Canine’s Canines: Dental Care for Dogs

It may not be everyone’s favorite way to spend part of their day, but regular dentist visits are an important part of maintaining our overall health. The same goes for your dog, who should be checked at least once a year by your veterinarian to monitor his dental health and spot any problems early on.But first things first…puppy teeth. Your pup’s first teeth come in when they are about five or six weeks old, and begin to fall out around 12 weeks. Don’t be surprised if you find a tiny tooth on the floor here and there--and don’t be surprised if you don’t find any! Puppies will often lose their baby teeth in a toy, outside, or even swallow them. You may also notice bleeding of their gums, which is an equally normal occurrence for this phase (though check with your vet if it seems excessive). Teething can also be an uncomfortable process for your puppy, so keeping a few safe chew toys around for him can help. Aside from regular visits, it’s important to notify your vet if you spot any problems with your dog’s teeth. These can include:
  • Bad breath (‘dog breath’ is a misnomer--your dog’s breath shouldn’t smell nasty unless he just ate something; otherwise it’s a sign of tartar or bacteria buildup.)
  • Broken or loose teeth
  • Teeth that are discolored or covered in tartar
  • Abnormal chewing, drooling, or dropping food from the mouth
  • Reduced appetite or refusal to eat
  • Pain in or around the mouth
  • Bleeding from the mouth
  • Swelling in or around the mouth
As with most areas of your dog’s healthcare regimen, prevention is the best medicine. Here are some easy steps you can take at home to help keep your pup’s teeth healthy and strong.
  • Take some time to inspect your dog's mouth completely. Come down to his level to make him more comfortable and check for signs of a problem such as bad breath or discoloration of his teeth or gums. For dogs, dental problems can cause, or be caused by, other health problems, so it’s vital that these early signs be shared with your vet.
  • Pay particular attention if you’ve been hiking with your dog or spending time where ticks might be present; in seeking a warm spot to attach, they can sometimes target a dog’s gums, lips or jowls.
  • Brush your dog’s teeth every day. Or, if this proves difficult, use a specially made dental wipe. Even a Q-Tip® can do the job if need be. Making this a habit will help to remove plaque and tartar, avoiding build up that could lead to other problems. Also, be sure to use a soft toothbrush; too much friction can scratch your dog’s tooth enamel which leads to other issues.
Let your dog enjoy some yummy meal time options that are known to help prevent dental disease. Products approved by the Veterinary Oral Health Council include dog foods, treats and even water additives.  

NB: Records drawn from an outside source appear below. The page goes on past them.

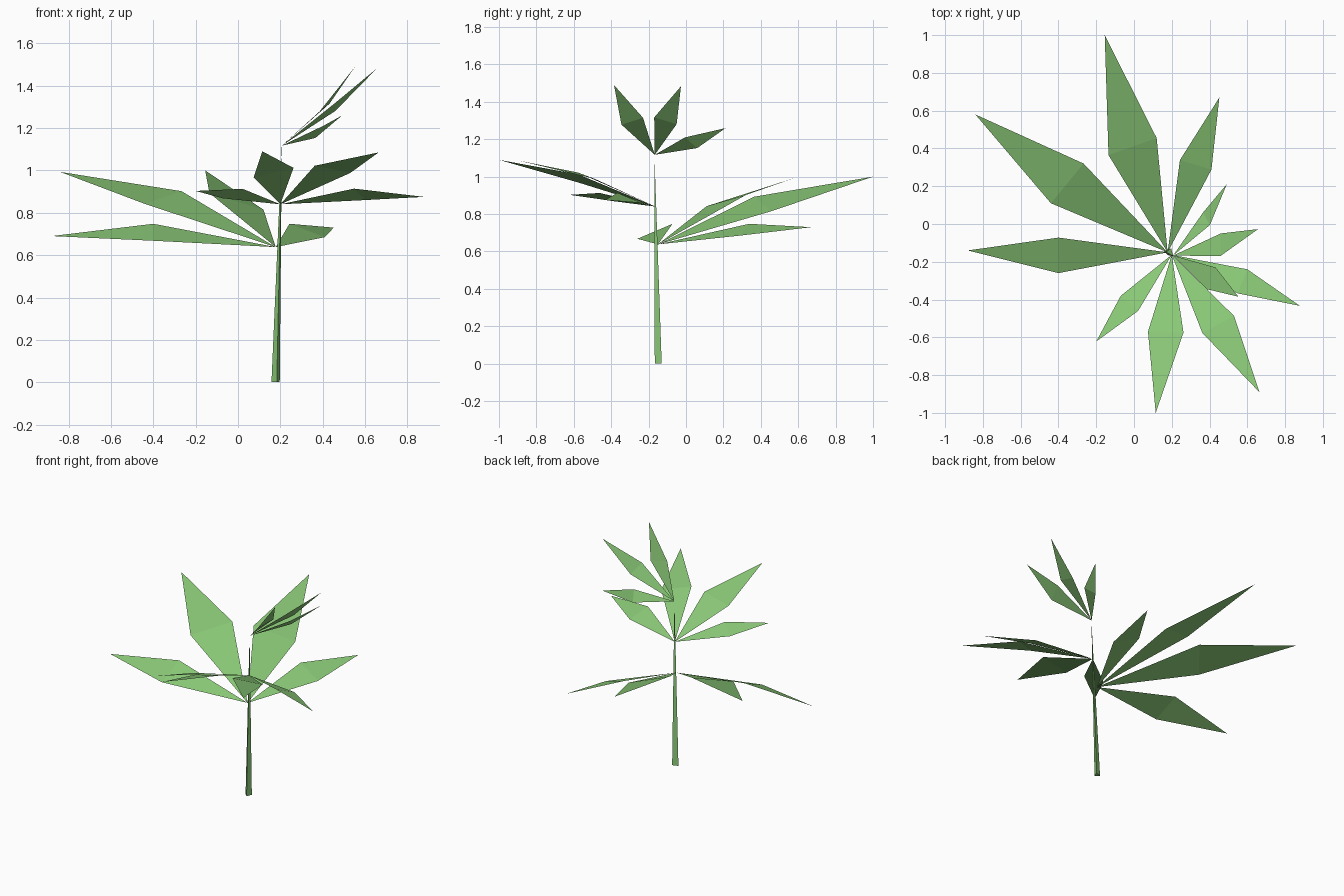
import bpy, bmesh
from mathutils import Vector

green = bpy.data.materials.new("leaf_green")
green.diffuse_color = (0.255, 0.58, 0.185, 1)


def finish(bm, name):
    me = bpy.data.meshes.new(name)
    bm.to_mesh(me)
    bm.free()
    me.materials.append(green)
    ob = bpy.data.objects.new(name, me)
    bpy.context.collection.objects.link(ob)


def leaf_whorl(name, base, leaves):
    """Each leaf is a creased diamond: shared base, side, tip, side."""
    bm = bmesh.new()
    for side_a, tip, side_b in leaves:
        root, a, t, b = [bm.verts.new(p) for p in (base, side_a, tip, side_b)]
        for tri in ((root, a, b), (a, t, b)):
            f = bm.faces.new(tri)
            f.normal_update()
            if f.normal.z < 0:      # leaves face upward
                f.normal_flip()
    finish(bm, name)


# Lower, largest leaves spreading back and left
leaf_whorl("lower_leaves", (0.178, -0.15, 0.638), [
    ((-0.135, 0.365, 0.893), (-0.155, 1.0, 1.0), (0.12, 0.455, 0.815)),
    ((-0.44, 0.11, 0.842), (-0.84, 0.58, 0.993), (-0.267, 0.32, 0.902)),
    ((-0.40, -0.26, 0.668), (-0.88, -0.14, 0.69), (-0.40, -0.072, 0.748)),
    ((0.243, 0.338, 0.748), (0.452, 0.67, 0.73), (0.41, 0.288, 0.685)),
])

# Middle leaves spreading to the front
leaf_whorl("middle_leaves", (0.2, -0.163, 0.84), [
    ((-0.07, -0.38, 0.868), (-0.2, -0.622, 0.903), (0.022, -0.46, 0.913)),
    ((0.074, -0.57, 0.967), (0.115, -1.0, 1.09), (0.262, -0.575, 1.012)),
    ((0.362, -0.577, 1.022), (0.664, -0.89, 1.085), (0.53, -0.487, 0.988)),
    ((0.548, -0.367, 0.914), (0.878, -0.433, 0.875), (0.6, -0.24, 0.86)),
])

# Upper, small leaves rising to the right
leaf_whorl("upper_leaves", (0.207, -0.167, 1.117), [
    ((0.365, 0.06, 1.153), (0.492, 0.212, 1.26), (0.402, -0.005, 1.21)),
    ((0.46, -0.05, 1.281), (0.657, -0.027, 1.483), (0.457, -0.17, 1.317)),
    ((0.432, -0.23, 1.315), (0.553, -0.385, 1.49), (0.385, -0.345, 1.278)),
])

# Three-sided stem tapering to a point at the upper leaves
bm = bmesh.new()
ring = [bm.verts.new(p) for p in
        ((0.158, -0.143, 0), (0.183, -0.167, 0), (0.197, -0.13, 0))]
apex = bm.verts.new((0.207, -0.169, 1.12))
bm.faces.new(ring)
for i in range(3):
    bm.faces.new((ring[i], ring[(i + 1) % 3], apex))
bmesh.ops.recalc_face_normals(bm, faces=bm.faces)
finish(bm, "stem")
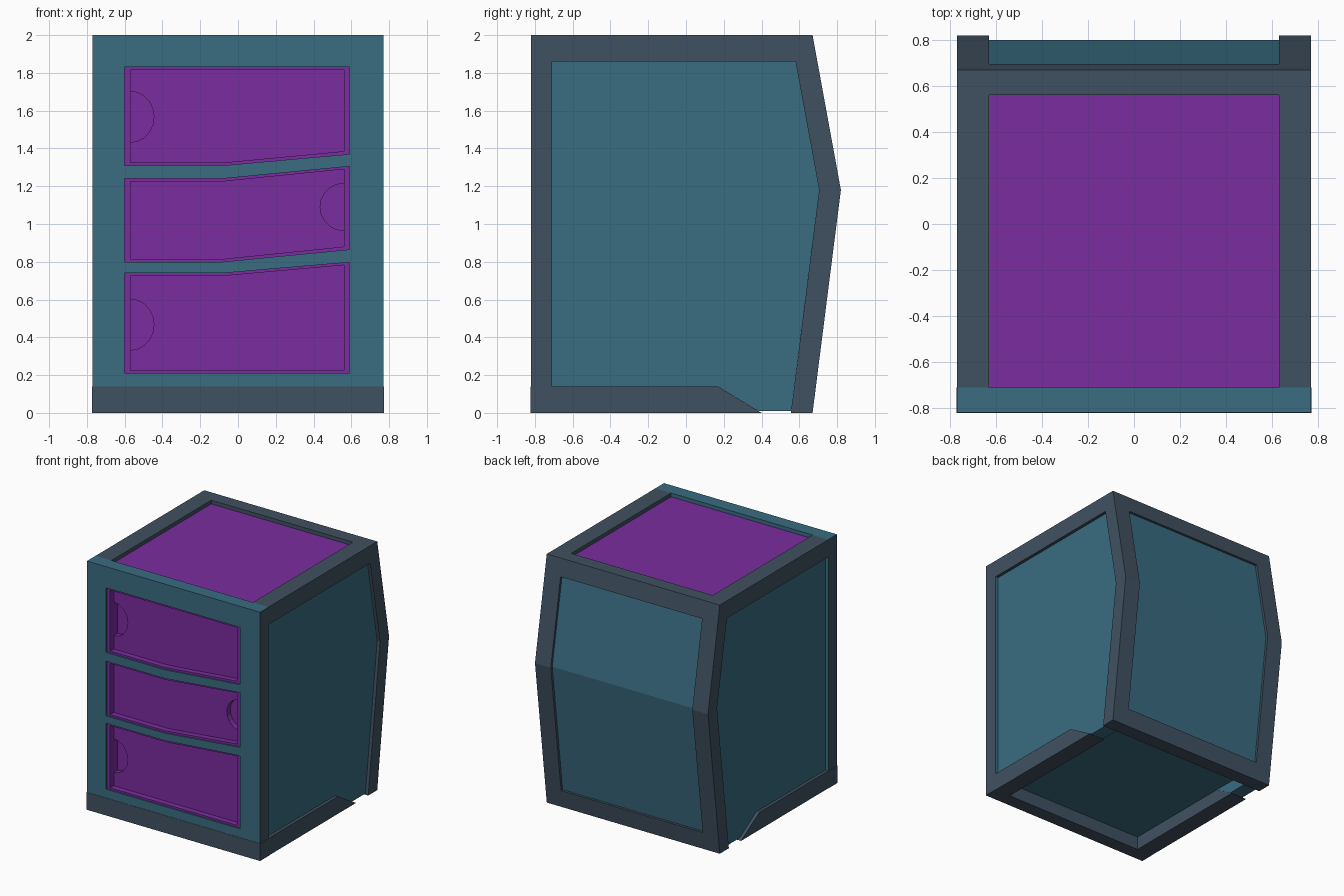
import bpy, bmesh, math
from mathutils import Matrix

if "Cube" in bpy.data.objects:
    bpy.data.objects.remove(bpy.data.objects["Cube"])


def material(name, rgb):
    m = bpy.data.materials.new(name)
    m.diffuse_color = (*[(c / 255) ** 2.2 for c in rgb], 1)
    m.use_nodes = True
    m.node_tree.nodes["Principled BSDF"].inputs["Base Color"].default_value = m.diffuse_color
    return m


TEAL = material("teal", (60, 108, 128))
SLATE = material("slate", (66, 82, 97))
PURPLE = material("purple", (122, 48, 158))

# Plane bases: local u, v, depth mapped to world axes
PLANES = {
    "xz": Matrix(((1, 0, 0, 0), (0, 0, 1, 0), (0, 1, 0, 0), (0, 0, 0, 1))),
    "yz": Matrix(((0, 0, 1, 0), (1, 0, 0, 0), (0, 1, 0, 0), (0, 0, 0, 1))),
}


def plate(name, outlines, plane, lo, hi, mat):
    """Extrude filled outlines (later ones are holes) between two depths."""
    cu = bpy.data.curves.new(name, 'CURVE')
    cu.dimensions = '2D'
    cu.fill_mode = 'BOTH'
    cu.extrude = (hi - lo) / 2
    for pts in outlines:
        s = cu.splines.new('POLY')
        s.points.add(len(pts) - 1)
        for p, (u, v) in zip(s.points, pts):
            p.co = (u, v, 0, 1)
        s.use_cyclic_u = True
    tmp = bpy.data.objects.new(name + "_curve", cu)
    bpy.context.collection.objects.link(tmp)
    bpy.context.view_layer.update()
    dg = bpy.context.evaluated_depsgraph_get()
    me = bpy.data.meshes.new_from_object(tmp.evaluated_get(dg))
    bpy.data.objects.remove(tmp)
    me.transform(PLANES[plane] @ Matrix.Translation((0, 0, (lo + hi) / 2)))
    bm = bmesh.new()
    bm.from_mesh(me)
    bmesh.ops.remove_doubles(bm, verts=bm.verts, dist=1e-5)
    bmesh.ops.recalc_face_normals(bm, faces=bm.faces)
    for f in bm.faces:
        f.smooth = False
    bm.to_mesh(me)
    bm.free()
    me.name = name
    me.materials.clear()
    me.materials.append(mat)
    ob = bpy.data.objects.new(name, me)
    bpy.context.collection.objects.link(ob)
    return ob


def rect(u0, u1, v0, v1):
    return [(u0, v0), (u1, v0), (u1, v1), (u0, v1)]


# Drawer openings: bottom and top heights at left, bend and right
L, B, R = -0.60, -0.08, 0.59


def opening(bot, top, g=0.0):
    gz = g * 0.5
    us = (L + g, B, R - g)
    return ([(u, z + gz) for u, z in zip(us, bot)] +
            [(u, z - gz) for u, z in reversed(list(zip(us, top)))])


DRAWERS = [
    ("top", (1.31, 1.31, 1.37), (1.83, 1.83, 1.83), -1, 1.567, 0.135),
    ("middle", (0.80, 0.80, 0.865), (1.24, 1.24, 1.305), 1, 1.09, 0.125),
    ("bottom", (0.21, 0.21, 0.21), (0.74, 0.74, 0.797), -1, 0.467, 0.135),
]

# Front face with three openings, slate on its outer sides
front = plate("front_face", [rect(-0.77, 0.77, 0.14, 2)] +
              [opening(b, t) for _, b, t, *_ in DRAWERS], "xz", -0.82, -0.71, TEAL)
front.data.materials.append(SLATE)
for f in front.data.polygons:
    if abs(f.center.x) > 0.769:
        f.material_index = 1

# Drawers: lip, recessed face with finger scoop, backing
for name, bot, top, side, zc, rz in DRAWERS:
    outer, inner = opening(bot, top), opening(bot, top, 0.03)
    plate(name + "_drawer_lip", [outer, inner], "xz", -0.81, -0.70, PURPLE)
    x0 = L + 0.03 if side < 0 else R - 0.03
    arc = []
    for i in range(11):
        a = math.pi * (i / 10 - 0.5)
        arc.append((x0 - side * 0.125 * math.cos(a), zc - side * -rz * math.sin(a)))
    # inner runs counter-clockwise: notch goes downwards on the left, upwards on the right
    face = inner + arc if side < 0 else inner[:3] + arc + inner[3:]
    plate(name + "_drawer_face", [face], "xz", -0.765, -0.72, PURPLE)
    plate(name + "_drawer_back", [inner], "xz", -0.72, -0.70, PURPLE)

# Base plinth
plate("base_front", [rect(-0.772, 0.772, 0, 0.14)], "xz", -0.822, -0.71, SLATE)

# Side frames and inset side panels
frame = [(-0.71, 1.86), (0.58, 1.86), (0.705, 1.18), (0.555, 0),
         (0.67, 0), (0.82, 1.18), (0.67, 2), (-0.71, 2)]
rail = [(-0.71, 0), (0.40, 0), (0.17, 0.14), (-0.71, 0.14)]
panel = [(-0.71, 0.14), (0.17, 0.14), (0.384, 0.01), (0.556, 0.01),
         (0.705, 1.18), (0.58, 1.86), (-0.71, 1.86)]
for s, tag in ((-1, "left"), (1, "right")):
    def span(a, b):
        return sorted((s * a, s * b))
    plate(tag + "_frame", [frame], "yz", *span(0.63, 0.77), SLATE)
    plate(tag + "_bottom_rail", [rail], "yz", *span(0.63, 0.77), SLATE)
    plate(tag + "_panel", [panel], "yz", *span(0.63, 0.745), TEAL)

# Back cross rails and bent back panel
plate("back_top_rail", [[(0.56, 1.863), (0.695, 1.863), (0.67, 2), (0.56, 2)]],
      "yz", -0.63, 0.63, SLATE)
plate("back_bottom_rail", [[(0.555, 0), (0.67, 0), (0.688, 0.14), (0.573, 0.14)]],
      "yz", -0.63, 0.63, SLATE)
plate("back_panel", [[(0.60, 0.14), (0.668, 0.14), (0.80, 1.18), (0.675, 1.863),
                      (0.60, 1.863)]], "yz", -0.63, 0.63, TEAL)

# Recessed top and underside
plate("top_panel", [rect(-0.71, 0.56, 1.93, 1.97)], "yz", -0.63, 0.63, PURPLE)
plate("bottom_panel", [rect(-0.71, 0.565, 0.107, 0.14)], "yz", -0.63, 0.63, TEAL)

A word about anesthesia
Should your dog require a more involved teeth cleaning at your veterinarian’s office, they will most likely talk to you about anesthetizing him for the procedure. Although this may seem extreme, it’s actually quite commonplace. In fact, the American Veterinary Dental College doesn’t recommend dental cleanings without anesthesia, as they don’t allow cleaning or inspection below the gum line, where most dental disease occurs. Inspecting this area on a dog who is alert is difficult and can result in an injury to the dog or the person performing the procedure.This is a lot of information, but the basic message is simple. By taking easy steps each day to focus on your dog’s dental health, you can keep small issues from becoming bigger problems, and keep your pup free of pain or discomfort. Certainly worth a few minutes a day!

Sources: avma.org, tufts.edu, dvm360.com